To prepare for the BSE exercise, the Directorate of Plans, Training, Mobilization, and Security authored a readiness and recovery plan and led several working group sessions to inform, prepare, respond and gather feedback from senior Fort Carson leaders.

Initial sessions focused on the possible effects and impact the BSE exercise would have on the electrical infrastructure and the day-to-day operation of Fort Carson in the event of a power outage.

The BSE incorporated best practices into a framework and these prior planning workgroups provided guidelines, definitions and, more importantly, evaluations and timely responses to lessons learned.

During an intense moment in the EOC, DPTMS director, Jim Rice said, “what you’re witnessing here is a dedicated staff of battle fighters working together to restore power to continue our mission,”

Beyond the routine efforts put forth in preventative, maintenance, checks and services of 4th Infantry Division, tenant units, Soldiers, Airmen and Fort Carson garrison DPW technicians, the Black Start Exercise immediately identified dependability and discrepancies of new and established electrical grid components, downstream power storage systems and large static and mobile backup generator systems.

Substation stability, power to facilities, barracks, and family housing units were closely monitored to ensure they were back online quickly.

The BSE exercise challenged the Fort Carson community to prepare on multiple fronts. Supporting the power outage exercise, the Fort Carson Garrison Public Affairs Office created an electronic and print communication strategy and disseminated public service announcements on social media, featuring subject matter experts from vital departments and delivering preparedness information with the legacy method of creating flyers that were placed on the front doors of occupied housing units by Soldiers and Balfour Beatty staff to inform occupants how to prepare for a real-world power outage.

“Just the preparation process for the Black Star Exercise really got the tenant units, Soldiers and their Families thinking about what they would do and that’s half the battle,” said Brown.

While most non-critical facilities were back on within minutes and hours, there were a few troublesome circuits that required additional attention.
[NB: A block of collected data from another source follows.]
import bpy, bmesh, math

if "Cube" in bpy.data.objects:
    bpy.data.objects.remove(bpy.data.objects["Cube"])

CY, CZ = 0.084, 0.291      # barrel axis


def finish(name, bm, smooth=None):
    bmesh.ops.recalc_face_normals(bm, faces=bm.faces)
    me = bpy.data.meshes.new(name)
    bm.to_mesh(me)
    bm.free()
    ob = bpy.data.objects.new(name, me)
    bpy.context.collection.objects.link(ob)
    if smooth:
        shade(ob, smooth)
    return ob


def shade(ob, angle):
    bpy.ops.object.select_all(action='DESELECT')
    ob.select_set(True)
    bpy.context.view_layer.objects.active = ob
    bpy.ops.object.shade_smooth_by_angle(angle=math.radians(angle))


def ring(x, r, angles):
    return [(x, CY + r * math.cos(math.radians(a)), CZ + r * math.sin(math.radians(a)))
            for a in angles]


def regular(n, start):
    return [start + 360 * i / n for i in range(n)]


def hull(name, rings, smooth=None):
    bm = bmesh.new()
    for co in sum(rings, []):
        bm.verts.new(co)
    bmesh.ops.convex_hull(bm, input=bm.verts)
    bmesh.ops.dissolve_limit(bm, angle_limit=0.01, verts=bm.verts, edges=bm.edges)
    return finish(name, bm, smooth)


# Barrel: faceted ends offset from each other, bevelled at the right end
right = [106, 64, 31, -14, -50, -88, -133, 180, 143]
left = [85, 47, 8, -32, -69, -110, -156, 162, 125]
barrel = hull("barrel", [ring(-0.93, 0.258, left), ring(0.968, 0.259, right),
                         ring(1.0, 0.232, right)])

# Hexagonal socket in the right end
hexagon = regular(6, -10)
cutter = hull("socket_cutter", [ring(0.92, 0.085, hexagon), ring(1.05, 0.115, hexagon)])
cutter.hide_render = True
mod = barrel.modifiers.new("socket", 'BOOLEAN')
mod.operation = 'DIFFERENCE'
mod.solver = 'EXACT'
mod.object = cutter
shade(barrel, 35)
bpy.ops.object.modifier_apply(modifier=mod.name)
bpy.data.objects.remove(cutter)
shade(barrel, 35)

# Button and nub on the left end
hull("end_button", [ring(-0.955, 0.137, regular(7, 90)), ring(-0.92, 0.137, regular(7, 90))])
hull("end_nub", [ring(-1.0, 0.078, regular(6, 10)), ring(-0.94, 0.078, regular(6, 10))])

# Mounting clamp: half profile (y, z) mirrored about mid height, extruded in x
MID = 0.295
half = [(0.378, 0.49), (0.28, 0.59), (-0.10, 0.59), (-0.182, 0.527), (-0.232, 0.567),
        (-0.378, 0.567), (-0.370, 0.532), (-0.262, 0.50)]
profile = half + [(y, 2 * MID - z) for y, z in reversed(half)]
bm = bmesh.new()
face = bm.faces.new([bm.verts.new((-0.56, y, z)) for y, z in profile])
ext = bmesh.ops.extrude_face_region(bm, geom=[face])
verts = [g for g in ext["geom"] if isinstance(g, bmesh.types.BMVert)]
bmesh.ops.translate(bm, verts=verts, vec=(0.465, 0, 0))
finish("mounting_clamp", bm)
Power was fully restored to the Mountain post at approximately 11:55 p.m.

Preparedness was the key factor for Fort Carson during the Black Start Exercise, and the current buzz around post is that the installation and community continued the mission and the nation’s business with minimal complications and complaints.

The Fort Carson Garrison command group and planning team anticipate positive marks for successfully managing this critical exercise, upping the standard for the best hometown in the Army.